Summer Blog Series: Highlights from The Bulletin (#3)

This Summer, we are sharing some of our favorite articles published this past year in The Bulletin. Enjoy!

11th Grade Parzival Trip

by Angela Nusbaum, High School English Teacher

On a cold, rainy, Sunday night, our trusty Green Meadow buses fought their way through the harsh January rains. It was dark on our arrival at the Camphill Special School’s Beaver Run campus. The 11th grade unloaded the buses valiantly, perhaps inspired by the knightly fearlessness and constancy of the heroes in Parzival, Wolfram von Eschenbach’s rich tale of a Grail quest. Already halfway through the book, the students were deep into an experience which begged the question—among many questions—“How can I come to know the one standing in front of me?” With few expectations, the students were eager both to meet the children with special needs living at Beaver Run, and, through this intensive week, to meet each other newly. The weather echoed and enforced the class’s transition through the week. While the torrential rains made it hard to see past one’s own nose to begin with, by Thursday the sun lit up the rolling Pennsylvania distances, and gilded the fields and houses in which we had witnessed so much joy and steady love. The houses seemed woven together not just by their shared schedules, but by their shared goals and the wakeful practice of recognizing the highest humanity in each member of the community. Our concentrated morning conversations in the carpeted library or the vaulted, gloriously lit “Rainbow Hall” informed and were informed by the long, joyful exhale of activities the rest of the day. The trip was filled with quiet moments, outdoor work, conversations ready to happen, and a sounding chord of being open and awake to others. As students took up their own breaking through boundaries, the words of Karl Konig, founder of the Camphill movement felt true:

“There is a knighthood of the twenty-first century, whose riders do not ride through the darkness of physical forests, as of old, but through the forest of darkened minds.”

The following are words from the journals students kept during the course, writing on impressions of the people, the book and their experience.

            “ Her constant stream of jokes ever fail to make me laugh, and if life were to weigh me down, she would be the one to lighten my load. Going on 20, She bears the resilience and positivity of a child..”    

            “I was upset to leave because I enjoyed talking to him, but we both knew that we would see each other for lunch, as he asked me, ‘Corey, you need to leave? Aw. Will you come back?’ To which I replied, “Of course! I’ll be back for lunch!” He was ecstatic, as was I.”

            “The trip was incredible in many ways, but but most of all, it taught me how compassionate and caring my classmates can be…”

            “I have never seen an institution similar to this, and have already gained a massive admiration for it. Witnessing the intensive care and interaction that the aids and house parents give to the children shows the dedication of the school.
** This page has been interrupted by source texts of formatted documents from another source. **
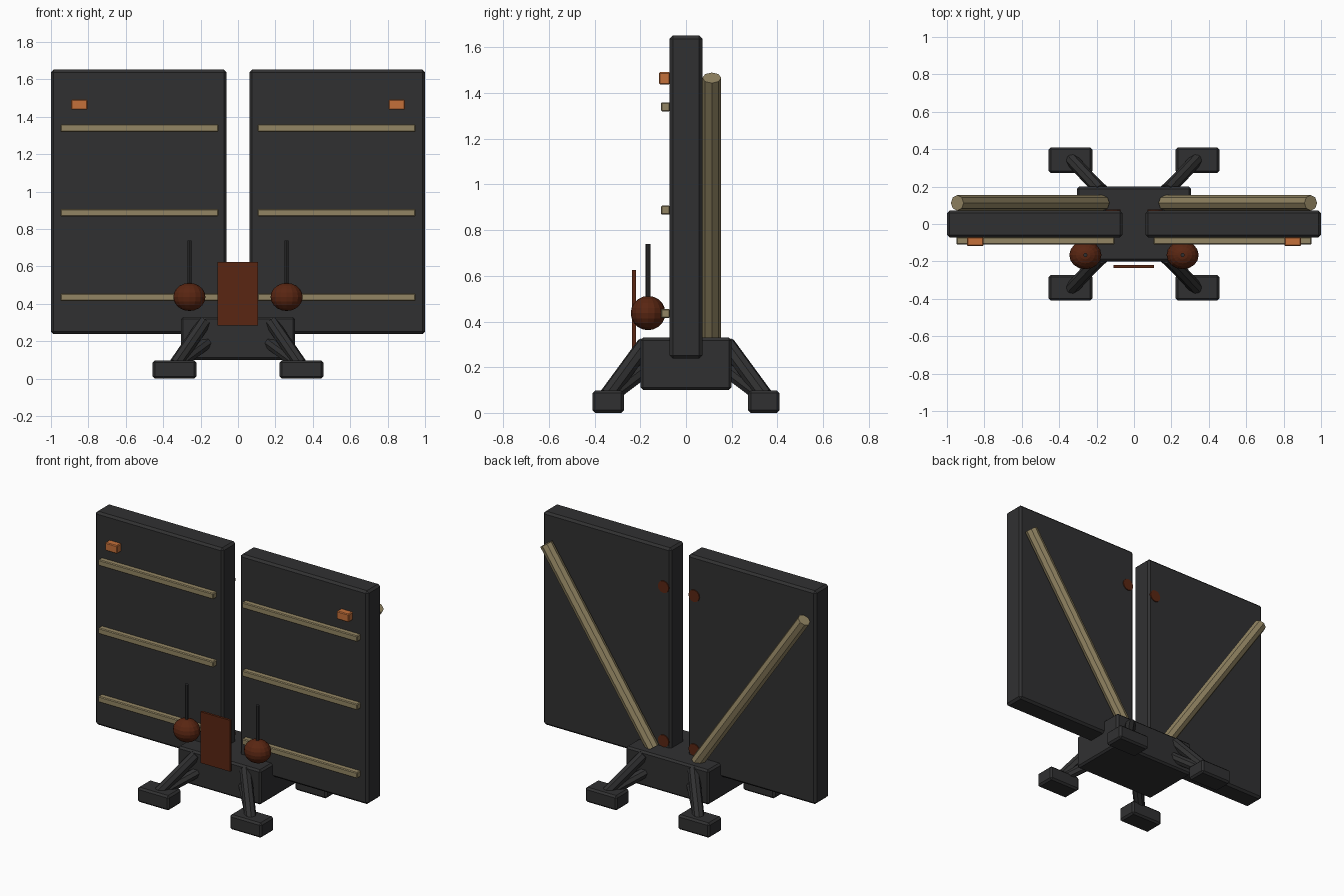
import bpy
from math import pi
from mathutils import Vector

if "Cube" in bpy.data.objects:
    bpy.data.objects.remove(bpy.data.objects["Cube"])


def material(name, rgb):
    m = bpy.data.materials.new(name)
    m.diffuse_color = (*rgb, 1)
    m.use_nodes = True
    m.node_tree.nodes["Principled BSDF"].inputs["Base Color"].default_value = m.diffuse_color
    return m


CHARCOAL = material("charcoal", (0.03, 0.03, 0.031))
KHAKI = material("khaki", (0.29, 0.235, 0.125))
ORANGE = material("orange", (0.55, 0.16, 0.042))
RUST = material("rust_brown", (0.10, 0.019, 0.006))


def finish(name, mat):
    o = bpy.context.object
    o.name = name
    o.data.materials.append(mat)
    return o


def box(name, mat, x, y, z, bevel=0.0):
    """Box given by (min, max) on each axis."""
    bpy.ops.mesh.primitive_cube_add(size=1, location=[sum(r) / 2 for r in (x, y, z)])
    o = finish(name, mat)
    size = [abs(r[1] - r[0]) for r in (x, y, z)]
    for v in o.data.vertices:
        v.co = [c * s for c, s in zip(v.co, size)]
    if bevel:
        mod = o.modifiers.new("edge", "BEVEL")
        mod.width = bevel
        mod.segments = 1
    return o


def rod(name, mat, a, b, r, sides=8):
    """Cylinder running from a to b."""
    a, b = Vector(a), Vector(b)
    d = b - a
    bpy.ops.mesh.primitive_cylinder_add(vertices=sides, radius=r, depth=d.length, location=(a + b) / 2)
    o = finish(name, mat)
    o.rotation_euler = d.to_track_quat('Z', 'Y').to_euler()
    return o


# Central base and the plate standing in front of it
box("base", CHARCOAL, (-0.305, 0.305), (-0.2, 0.2), (0.1, 0.33), 0.012)
box("front_plate", RUST, (-0.11, 0.108), (-0.236, -0.22), (0.285, 0.625))

for s, side in ((-1, "left"), (1, "right")):
    # Large panel
    box(side + "_panel", CHARCOAL, (s * 0.062, s * 1.0), (-0.072, 0.072), (0.238, 1.652), 0.014)

    # Horizontal battens on the front
    for i, z in enumerate((0.435, 0.888, 1.34)):
        box(f"{side}_batten_{i}", KHAKI, (s * 0.105, s * 0.95), (-0.11, -0.07), (z - 0.02, z + 0.02), 0.005)

    # Marker lamp
    box(side + "_marker", ORANGE, (s * 0.805, s * 0.893), (-0.118, -0.07), (1.438, 1.492), 0.005)

    # Diagonal brace on the back
    rod(side + "_brace", KHAKI, (s * 0.165, 0.113, 0.325), (s * 0.945, 0.113, 1.467), 0.041)

    # Hinge discs on the back, near the inner edge
    for i, z in enumerate((0.37, 1.39)):
        rod(f"{side}_hinge_disc_{i}", RUST, (s * 0.112, 0.05, z), (s * 0.112, 0.078, z), 0.04, 12)

    # Ball with upright rod
    bpy.ops.mesh.primitive_uv_sphere_add(segments=16, ring_count=10, radius=1, location=(s * 0.26, -0.166, 0.437))
    ball = finish(side + "_ball", RUST)
    ball.scale = (0.086, 0.076, 0.075)
    rod(side + "_antenna", CHARCOAL, (s * 0.26, -0.166, 0.44), (s * 0.26, -0.166, 0.74), 0.011)

    # Feet, each held by an upper and a lower strut
    for t, end in ((-1, "front"), (1, "back")):
        box(f"{side}_{end}_foot", CHARCOAL, (s * 0.222, s * 0.456), (t * 0.272, t * 0.41), (0, 0.098), 0.012)
        rod(f"{side}_{end}_upper_strut", CHARCOAL,
            (s * 0.18, t * 0.18, 0.3), (s * 0.335, t * 0.345, 0.075), 0.036)
        rod(f"{side}_{end}_lower_strut", CHARCOAL,
            (s * 0.16, t * 0.17, 0.195), (s * 0.33, t * 0.335, 0.07), 0.033)
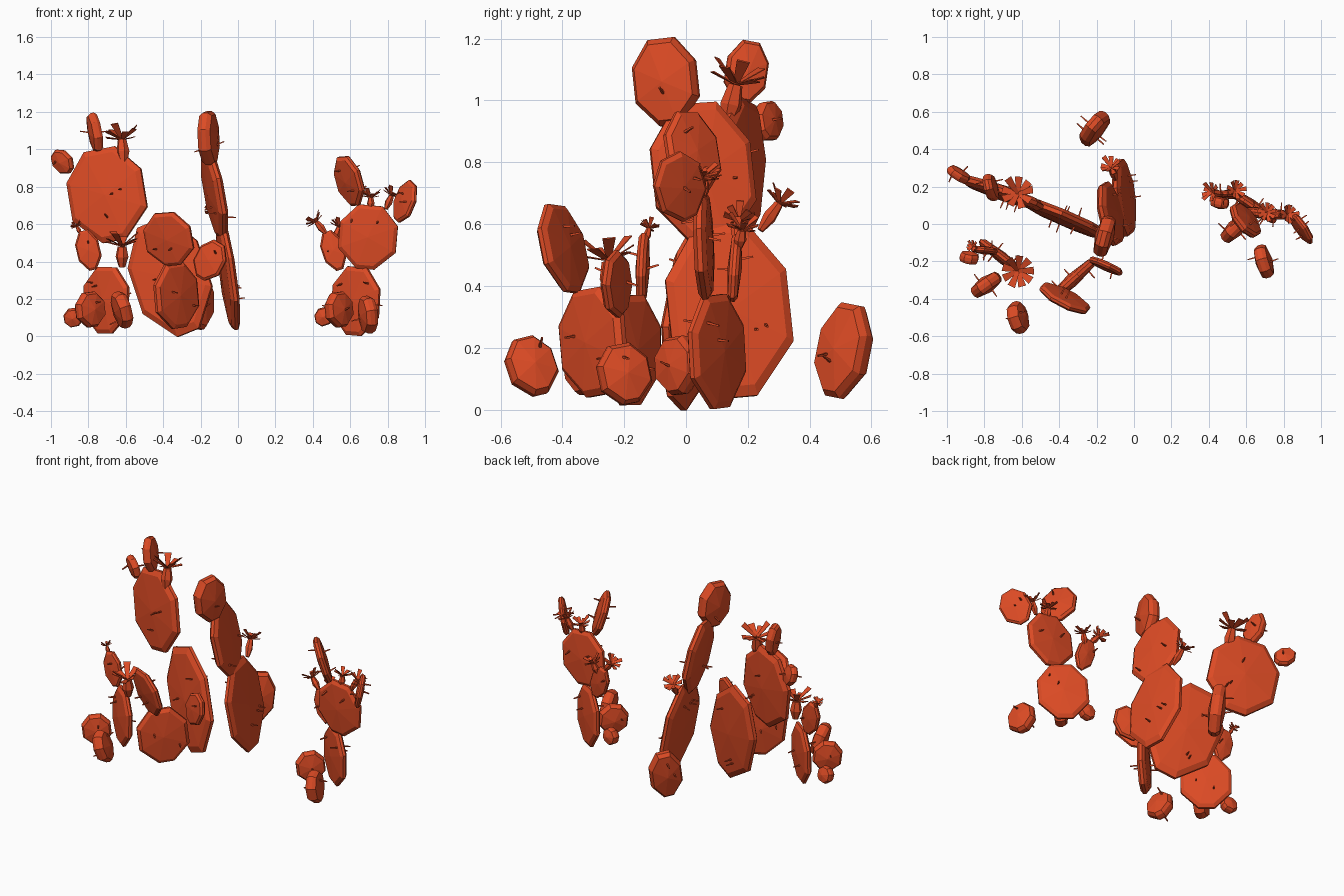
import bpy, bmesh, math, random
from mathutils import Vector

random.seed(4)
if "Cube" in bpy.data.objects:
    bpy.data.objects.remove(bpy.data.objects["Cube"])

mat = bpy.data.materials.new("cactus_orange_red")
mat.use_nodes = True
COLOUR = (0.72, 0.07, 0.018, 1)
mat.diffuse_color = COLOUR
mat.node_tree.nodes["Principled BSDF"].inputs["Base Color"].default_value = COLOUR


def finish(name, bm):
    bmesh.ops.recalc_face_normals(bm, faces=bm.faces)
    mesh = bpy.data.meshes.new(name)
    bm.to_mesh(mesh)
    bm.free()
    mesh.materials.append(mat)
    obj = bpy.data.objects.new(name, mesh)
    bpy.context.collection.objects.link(obj)


def loft(bm, rings):
    """Skin a list of rings; a ring of one vertex is a point cap."""
    rings = [[bm.verts.new(p) for p in ring] for ring in rings]
    for a, b in zip(rings, rings[1:]):
        n = max(len(a), len(b))
        for i in range(n):
            j = (i + 1) % n
            quad = [a[i % len(a)], a[j % len(a)], b[j % len(b)], b[i % len(b)]]
            bm.faces.new(list(dict.fromkeys(quad)))


def frame(axis):
    side = axis.orthogonal().normalized()
    return side, axis.cross(side)


def spine(bm, start, direction, length):
    """Thin square stick, pointed at the end."""
    s, t = frame(direction)
    def square(at, r):
        return [at + s * r, at + t * r, at - s * r, at - t * r]
    loft(bm, [[start], square(start, 0.006), square(start + direction * length, 0.004),
              [start + direction * length]])


def pad(name, base, tip, heading, width, thick, spines=2):
    """Flat faceted egg from base to tip; heading is the compass of its width."""
    base, tip = Vector(base), Vector(tip)
    length = (tip - base).length
    up = (tip - base).normalized()
    h = math.radians(heading)
    across = Vector((math.cos(h), math.sin(h), 0))
    across = (across - up * across.dot(up)).normalized()
    normal = across.cross(up)
    mid = (base + tip) / 2
    grow = 0.5 / math.cos(math.pi / 8)

    def ring(scale, depth):
        pts = []
        for i in range(8):
            a = (i + 0.5) * math.tau / 8
            v = math.sin(a)
            taper = 0.75 if v < -0.8 else 1
            pts.append(mid + across * (math.cos(a) * grow * taper * width * scale)
                       + up * (v * grow * length * scale) + normal * depth * thick)
        return pts

    bm = bmesh.new()
    loft(bm, [[mid - normal * thick * 0.52], ring(0.88, -0.35), ring(1, -0.13),
              ring(1, 0.13), ring(0.88, 0.35), [mid + normal * thick * 0.52]])
    for sign in (-1, 1):
        for _ in range(spines):
            spot = (mid + across * random.uniform(-0.3, 0.3) * width
                    + up * random.uniform(-0.3, 0.3) * length + normal * sign * thick * 0.3)
            lean = normal * sign + up * random.uniform(-0.3, 0.4)
            spine(bm, spot, lean.normalized(), 0.03 + thick * 0.3)
    finish(name, bm)


def flower(name, base, top, radius):
    """Tapered bud with a crown of flat petals."""
    base, top = Vector(base), Vector(top)
    axis = (top - base).normalized()
    s, t = frame(axis)
    bm = bmesh.new()

    def ring(f, r):
        return [base.lerp(top, f) + (s * math.cos(a) + t * math.sin(a)) * r * radius
                for a in (i * math.tau / 6 for i in range(6))]
    loft(bm, [[base], ring(0, 0.2), ring(0.5, 0.42), ring(1, 0.28), [top]])
    for i in range(9):
        a = i * math.tau / 9
        out = s * math.cos(a) + t * math.sin(a)
        side = axis.cross(out)
        rise = (0.25, 0.5, 0.85)[i % 3]
        end = top + out * radius + axis * radius * rise
        half = side * radius * 0.25
        lift = axis * 0.004
        sheet = [top - half * 0.4, end - half, end + half, top + half * 0.4]
        loft(bm, [[top], sheet, [p + lift for p in sheet], [end + lift]])
    finish(name, bm)


# Large left plant: name, base, tip, heading, width, thickness
pad("large_lower_pad", (-0.265, -0.03, 0.02), (-0.46, 0.085, 0.61), -22, 0.42, 0.08, 3)
pad("large_upper_pad", (-0.66, 0.14, 0.51), (-0.74, 0.19, 1.0), -19, 0.425, 0.08, 3)
pad("large_top_bud", (-0.745, 0.18, 0.99), (-0.785, 0.21, 1.19), 103, 0.135, 0.07, 1)
pad("large_side_bud", (-0.89, 0.245, 0.885), (-0.985, 0.285, 0.98), -35, 0.115, 0.06, 1)
flower("large_flower", (-0.61, 0.13, 0.92), (-0.62, 0.16, 1.05), 0.085)

# Front branch of the left plant
pad("front_lower_pad", (-0.315, -0.285, 0.045), (-0.345, -0.315, 0.39), 42, 0.30, 0.07)
pad("front_upper_pad", (-0.345, -0.37, 0.38), (-0.395, -0.425, 0.66), -27, 0.28, 0.055)
pad("front_side_pad", (-0.20, -0.21, 0.31), (-0.10, -0.24, 0.50), -25, 0.17, 0.05, 1)

# Tall sideways branch
pad("tall_lower_pad", (-0.015, 0.17, 0.04), (-0.09, 0.11, 0.60), 97, 0.395, 0.07, 3)
pad("tall_middle_pad", (-0.085, 0.08, 0.53), (-0.165, 0.03, 0.99), 102, 0.33, 0.075)
pad("tall_top_pad", (-0.15, -0.05, 0.92), (-0.165, -0.08, 1.20), 75, 0.21, 0.10, 1)
flower("tall_flower", (-0.10, 0.24, 0.58), (-0.12, 0.30, 0.665), 0.055)
pad("rear_ground_pad", (-0.21, 0.48, 0.04), (-0.21, 0.54, 0.34), 50, 0.19, 0.10)

# Small left plant
pad("small_lower_pad", (-0.71, -0.18, 0.015), (-0.70, -0.18, 0.37), -38, 0.30, 0.06)
pad("small_upper_pad", (-0.775, -0.145, 0.355), (-0.825, -0.135, 0.565), -5, 0.125, 0.045, 1)
flower("small_flower", (-0.62, -0.24, 0.37), (-0.62, -0.25, 0.48), 0.085)
flower("small_bud_flower", (-0.84, -0.13, 0.545), (-0.86, -0.12, 0.585), 0.03)
pad("small_ground_pad_front", (-0.60, -0.47, 0.05), (-0.64, -0.53, 0.23), 107, 0.16, 0.09, 1)
pad("small_ground_pad_side", (-0.78, -0.32, 0.05), (-0.80, -0.33, 0.235), 35, 0.17, 0.09, 1)
pad("small_ground_bud", (-0.84, -0.18, 0.07), (-0.92, -0.18, 0.13), -10, 0.10, 0.07, 0)

# Right plant
pad("right_lower_pad", (0.62, 0.11, 0.005), (0.64, 0.09, 0.37), -34, 0.30, 0.06)
pad("right_middle_pad", (0.68, 0.065, 0.36), (0.71, 0.05, 0.70), -5, 0.31, 0.06)
pad("right_top_pad", (0.63, 0.04, 0.70), (0.56, 0.00, 0.96), -52, 0.205, 0.06)
pad("right_side_pad", (0.85, 0.01, 0.62), (0.935, -0.05, 0.82), -57, 0.18, 0.045)
pad("right_low_side_pad", (0.545, 0.15, 0.355), (0.475, 0.165, 0.56), -2, 0.12, 0.045, 1)
pad("right_ground_pad_front", (0.70, -0.18, 0.02), (0.69, -0.22, 0.21), 107, 0.17, 0.09, 1)
pad("right_ground_pad_side", (0.55, -0.02, 0.05), (0.53, -0.03, 0.235), 45, 0.17, 0.09, 1)
pad("right_ground_bud", (0.50, 0.11, 0.08), (0.42, 0.12, 0.13), -10, 0.10, 0.07, 0)
for i, (root, top) in enumerate([
        ((0.47, 0.16, 0.55), (0.42, 0.17, 0.61)), ((0.52, 0.17, 0.52), (0.54, 0.18, 0.58)),
        ((0.71, 0.05, 0.68), (0.71, 0.06, 0.74)), ((0.79, 0.04, 0.68), (0.82, 0.05, 0.75))]):
    flower(f"right_flower_{i + 1}", root, top, 0.05)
The happiness of the children reflects the environment that they live in.”

            “Like Gawan, the creator of Camphill and all the caretakers and teachers dedicated their lives to asking questions. ‘What is hurting you? How can I help?’ Gawan, the asker of questions, would sacrifice his life for the sake of others.”

            “I hope that this coming summer I will have the opportunity to return to Beaver Run and volunteer for a few weeks. In this way I hope to create stronger relationships with the incredible children, and perhaps have a greater appreciation for the abilities that I have been blessed with.”

            “Answers are an odd thing. We yearn for them, are impatient for them…sorrow for them. It seems, though, that once we have our answers, we only have more questions.”

            “Parzival learns from trial and error, sometimes, which we are strongly able to experience when entering into someone else’s house. Just as when Parzival intrudes on Jeschute, we might rudely interrupt or cross over boundaries into someone else’s space, because we do not know better.”

            “We experienced and witnessed many moments that connect to the book: the ability and inability to be observant and aware (as seen in Gawan and Parzival); the innocence, honest and purity in each child; the sensitivity, love, and above all, the bravery these children hold.”